Florida Insurance Commissioner Kevin McCarty has survived sitting on one of the hottest seats in state government for more than a decade.
Since becoming the state’s first appointed insurance commissioner in January 2003, he’s endured a string of governors and Cabinets. He’s sidestepped controversy over soaring property insurance rates, a rash of insurer insolvencies, the ever-changing mission of state-run Citizens Property Insurance and how the state’s health insurance model should integrate Obamacare.
But there’s growing signs that Gov. Rick Scott may want his tenure to come to a close, just as he sought to end the career of FDLE Commissioner Gerald Bailey.
Sources inside and outside the insurance office acknowledge McCarty is under pressure to resign, after 26 years in state government.
As head of the Florida Office of Insurance Regulation, McCarty is responsible for setting rates and regulating insurance companies throughout the state.
McCarty could not be reached Thursday. His office said he was traveling to a National Association of Insurance Commissioners’ gathering to assign committee posts and would not be available for comment.
Scott spokeswoman Jackie Schutz would not respond to questions about McCarty but insisted we print her statement indicating she was not dismissing it either.

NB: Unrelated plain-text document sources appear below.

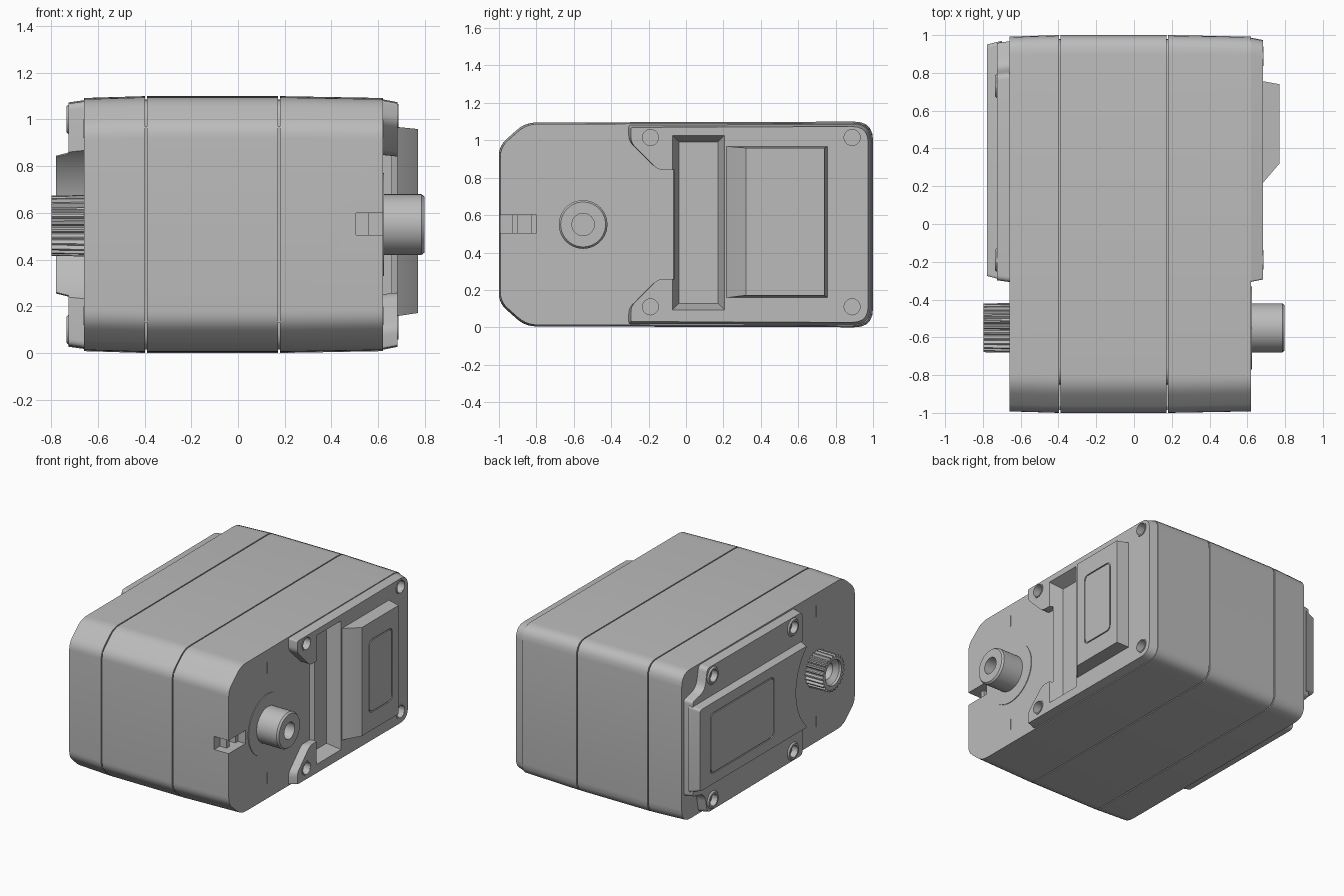
import bpy, bmesh, math
from mathutils import Vector

cube = bpy.data.objects.get("Cube")
if cube:
    bpy.data.objects.remove(cube, do_unlink=True)

grey = bpy.data.materials.new("housing grey")
grey.use_nodes = True
COLOR = (0.5, 0.5, 0.5, 1)
grey.diffuse_color = COLOR
grey.node_tree.nodes["Principled BSDF"].inputs["Base Color"].default_value = COLOR

AXIS_Y, AXIS_Z, MID_Z = -0.55, 0.55, 0.55


def finish(name, bm, smooth=True):
    bmesh.ops.recalc_face_normals(bm, faces=bm.faces)
    me = bpy.data.meshes.new(name)
    bm.to_mesh(me)
    bm.free()
    me.materials.append(grey)
    ob = bpy.data.objects.new(name, me)
    bpy.context.collection.objects.link(ob)
    if smooth:
        shade(ob)
    return ob


def shade(ob):
    bpy.ops.object.select_all(action='DESELECT')
    ob.select_set(True)
    bpy.context.view_layer.objects.active = ob
    bpy.ops.object.shade_smooth_by_angle(angle=math.radians(25))


def rounded(corners, steps=5):
    """Round each (y, z, radius) corner of an outline."""
    out = []
    for i, (y, z, r) in enumerate(corners):
        p = Vector((y, z))
        if r == 0:
            out.append(p)
            continue
        a = p + (Vector(corners[i - 1][:2]) - p).normalized() * r
        b = p + (Vector(corners[(i + 1) % len(corners)][:2]) - p).normalized() * r
        for k in range(steps + 1):
            t = k / steps
            out.append(a * (1 - t) ** 2 + p * 2 * t * (1 - t) + b * t * t)
    return out


def mirrored(half):
    """Complete an outline's upper half with its lower mirror image."""
    return half + [(y, 2 * MID_Z - z, r) for y, z, r in reversed(half)]


def box(y0, y1, z0, z1, r=0):
    return [(y0, z0, r), (y1, z0, r), (y1, z1, r), (y0, z1, r)]


def prism(name, outline, x0, x1, inset=0.0):
    """Extrude a yz outline along x, shrinking the x1 end by inset."""
    pts = [Vector(p) for p in outline]
    lo = Vector((min(p.x for p in pts), min(p.y for p in pts)))
    hi = Vector((max(p.x for p in pts), max(p.y for p in pts)))
    c, half = (lo + hi) / 2, (hi - lo) / 2
    bm = bmesh.new()
    rings = []
    for x, d in ((x0, 0), (x1, inset)):
        rings.append([bm.verts.new((x, c.x + (p.x - c.x) * (1 - d / half.x),
                                    c.y + (p.y - c.y) * (1 - d / half.y))) for p in pts])
    a, b = rings
    bm.faces.new(a)
    bm.faces.new(b)
    for i in range(len(a)):
        bm.faces.new((a[i - 1], a[i], b[i], b[i - 1]))
    return finish(name, bm)


def lathe(name, profile, y=AXIS_Y, z=AXIS_Z, n=40):
    """Spin (radius, x) points about an axis parallel to x."""
    bm = bmesh.new()
    vs = [bm.verts.new((x, y, z + r)) for r, x in profile]
    edges = [bm.edges.new(e) for e in zip(vs, vs[1:])]
    bmesh.ops.spin(bm, geom=vs + edges, cent=(0, y, z), axis=(1, 0, 0),
                   angle=2 * math.pi, steps=n, use_duplicate=False)
    bmesh.ops.remove_doubles(bm, verts=bm.verts, dist=0.0001)
    return finish(name, bm)


def cut(targets, cutter):
    for ob in targets:
        m = ob.modifiers.new("cut", 'BOOLEAN')
        m.operation, m.solver, m.object = 'DIFFERENCE', 'EXACT', cutter
        bpy.context.view_layer.objects.active = ob
        bpy.ops.object.modifier_apply(modifier=m.name)
        shade(ob)
    bpy.data.objects.remove(cutter, do_unlink=True)


def drill(targets, y, z, r, x0, x1):
    cut(targets, lathe("drill", [(0, x0), (r, x0), (r, x1), (0, x1)], y, z, 20))


def outline_groove(target, y0, y1, z0, z1, x0, x1):
    """Cut a thin rounded-rectangle line into a cover."""
    w = 0.008
    ring = prism("groove", rounded(box(y0, y1, z0, z1, 0.04)), x0, x1)
    core = prism("core", rounded(box(y0 + w, y1 - w, z0 + w, z1 - w, 0.035)),
                 x0 - 0.1, x1 + 0.1)
    cut([ring], core)
    cut([target], ring)


# Housing: three slices separated by fine seams
profile = rounded(mirrored([(-1, 0.97, 0.05), (-0.86, 1.095, 0.06), (1, 1.1, 0.1)]))
left_case = prism("left_case", profile, -0.398, -0.66, 0.008)
middle_case = prism("middle_case", profile, -0.39, 0.171)
right_case = prism("right_case", profile, 0.179, 0.62, 0.008)
core = prism("seam_core", rounded(box(-0.85, 0.98, 0.015, 1.085, 0.1)), -0.42, 0.2)
front_core = prism("front_seam_core", rounded(box(-0.985, -0.8, 0.13, 0.97)), -0.42, 0.2)

# Right plate with two forward mounting ears
right_plate = prism("right_plate", rounded(mirrored([
    (-0.07, 0.85, 0), (-0.16, 0.85, 0.03), (-0.31, 1.0, 0.03),
    (-0.31, 1.085, 0.01), (0.99, 1.09, 0.09)])), 0.6, 0.682, 0.016)
cut([right_plate, right_case],
    prism("trench", rounded(box(-0.075, 0.21, 0.09, 1.03)), 0.69, 0.59, 0.038))
for y in (-0.19, 0.888):
    for z in (1.015, 0.11):
        drill([right_plate, right_case], y, z, 0.043, 0.62, 0.75)
        lathe("right_screw_collar", [(0.043, 0.67), (0.043, 0.686),
                                     (0.052, 0.686), (0.052, 0.67)], y, z, 24)

# Raised right cover with a sloped front
bm = bmesh.new()
side = [(0.66, 0.2), (0.68, 0.215), (0.77, 0.32), (0.77, 0.74), (0.66, 0.76)]
lower = [bm.verts.new((x, y, 0.155 + (x - 0.66) * 0.15)) for x, y in side]
upper = [bm.verts.new((x, y, 0.97 - (x - 0.66) * 0.1)) for x, y in side]
bm.faces.new(lower)
bm.faces.new(upper)
for i in range(len(side)):
    bm.faces.new((lower[i - 1], lower[i], upper[i], upper[i - 1]))
right_cover = finish("right_cover", bm)
outline_groove(right_cover, 0.4, 0.67, 0.3, 0.83, 0.762, 0.8)

# Cable notch in the front edge of the right face
cut([right_case], prism("notch", rounded(box(-1.1, -0.83, 0.505, 0.6)), 0.505, 0.7))
cut([right_case], prism("notch_step", rounded(box(-0.84, -0.8, 0.505, 0.6)), 0.56, 0.7))
prism("notch_rib", rounded(box(-0.93, -0.9, 0.505, 0.6)), 0.5, 0.56)

# Right idler shaft and its low disc
lathe("idler_disc", [(0, 0.61), (0.22, 0.61), (0.22, 0.625), (0, 0.625)], n=56)
lathe("idler_shaft", [(0.13, 0.6), (0.13, 0.785), (0.12, 0.798), (0.06, 0.798),
                      (0.06, 0.68), (0, 0.68)])

# Left plate: clipped rear corners and a round clearance about the output
left_plate = prism("left_plate", rounded(mirrored([
    (-0.31, 1.08, 0.03), (0.8, 1.085, 0.03), (0.83, 0.93, 0.06), (0.97, 0.9, 0.02)])),
    -0.64, -0.725, 0.012)
left_panel = prism("left_panel", rounded(box(-0.3, 0.97, 0.235, 0.865, 0.02)),
                   -0.7, -0.778, 0.02)
cut([left_plate, left_panel],
    lathe("clearance", [(0, -0.9), (0.4, -0.9), (0.4, -0.66), (0, -0.66)], n=64))
outline_groove(left_panel, 0.1, 0.83, 0.33, 0.77, -0.8, -0.77)
for y in (-0.19, 0.73):
    for z in (1.0, 0.1):
        lathe("left_screw_boss", [(0.064, -0.65), (0.064, -0.725), (0.055, -0.735),
                                  (0.042, -0.735), (0.042, -0.69), (0, -0.69)], y, z, 24)
        drill([left_plate], y, z, 0.05, -0.8, -0.67)

# Toothed output shaft with a countersunk bore
TEETH = 25
teeth = []
for i in range(TEETH * 4):
    r = 0.132 if i % 4 < 2 else 0.116
    a = 2 * math.pi * i / (TEETH * 4)
    teeth.append((AXIS_Y + r * math.cos(a), AXIS_Z - 0.005 + r * math.sin(a)))
output_shaft = prism("output_shaft", teeth, -0.64, -0.798, 0.003)
cut([output_shaft], lathe("bore", [(0, -0.82), (0.092, -0.82), (0.092, -0.78),
                                   (0.06, -0.75), (0.06, -0.69), (0, -0.69)]))

# Alignment ticks above and below both shafts
for x0, x1 in ((0.615, 0.623), (-0.663, -0.655)):
    for z in (0.12, 0.92):
        prism("alignment_tick", rounded(box(-0.553, -0.547, z, z + 0.08)), x0, x1)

"Government too often gets stuck in a rut and doesn’t like to change,'' Schutz said in a statement to ther Herald/Times. "But, just like in business – it is good to get fresh ideas and new leadership, especially as we move into a second term. Executive office positions are not lifetime appointments and for the same reason there are term limits in elected office – it is important to search for the best and newest ideas whenever possible. In regards to OIR, we have no announcements at this time.”
She did not respond to requests for an explanation of whether they thought the state's insurance regulation was "stuck in a rut."
McCarty's deputy chief of staff Monte Stevens said he could not address reports that the insurance commissioner may be stepping down.
“Commissioner McCarty is focused on doing his job,” Stevens said. “He has spent this week speaking to hundreds of corporate executives and investors, encouraging them to bring their capital to Florida. He has also met with Legislative leaders to discuss what may be on the horizon during the 2015 session.”
Removing or replacing McCarty will take a majority of the three-member Cabinet, or a vote of the governor plus one other member. That didn't happen this week, when Scott unilaterally asked former Florida Department of Law Enforcement Commissioner Gerald Bailey to resign or be fired.
After Scott admitted to forcing Bailey out, Agriculture Commissioner Adam Putnam said he had been misled by the governor’s office, which had falsely told him that Bailey had agreed to step down.
He and other Cabinet officials told the Herald/Times they have not discussed McCarty's fate, and now appear to be more careful in handling the governor's manuevers.
"Transparency and measured deliberation about the changes of those in leadership positions is important,'' said Ashley Carr, spokeswoman for Chief Financial Officer Jeff Atwater. She said Atwater had "absolutely not" been consulted by anyone about a reported "deal" to replace McCarty.
Attorney General Pam Bondi has "absolutely not" been contacted about replacing McCarty, said her spokesman Whitney Ray.
Erin Gillespie, press secretary to Putnam said he also "has had no discussions regarding Kevin McCarty in the second term.”
Most major industry players are expected at the three-day event at Disney's Grand Floridian Resort in Orlando.
On the agenda, McCarty is slated to be one of the initial speakers on Tuesday, addressing the group immediately after Atwater who, as a Cabinet member, will help decide whether McCarty stays in office.
From the outside, it appears that McCarty has supported much of Scott’s agenda. For example, he stood back as the governor and other opponents of the Affordable Care Act enacted SB 1842 into law, prohibiting OIR from regulatory authority over health insurance rates under the federal proposal.
In his early years at the insurance department, before he became commissioner, McCarty was also directly involved as a victim in a bizarre corporate spying case.
In 1995, Bankers Insurance Group of St. Petersburg hired a private investigator who spied on McCarty, tracked his movements and illegally tapped his home phone after Bankers was passed over for a $16-million state insurance contract overseen by McCarty.
Bankers later paid $2.55-million to McCarty to settle a civil suit he filed against the company for violating his privacy by disclosing that he is gay. The company also agreed to pay the state $1-million in fines and costs and apologize to McCarty in writing.
Pasco County Tax Collector Mike Fasano, a former Republican state senator and long-time foe of the insurance industry, said that any removing McCarty would be a bad omen for Florida consumers.
"If McCarty goes there will be few left in Tallahassee that sincerely care about the premium payers of Florida,'' he told the Herald/Times. "He has been successful in stopping the premiums on property insurance policies from going even higher than what they are now. If they fire him it's the homeowners, auto owners and every other person who pays insurance premiums loss. Premiums will go much higher."
Tampa Bay Times reporter Steve Bousquet and Michael Van Sickler contributed to this report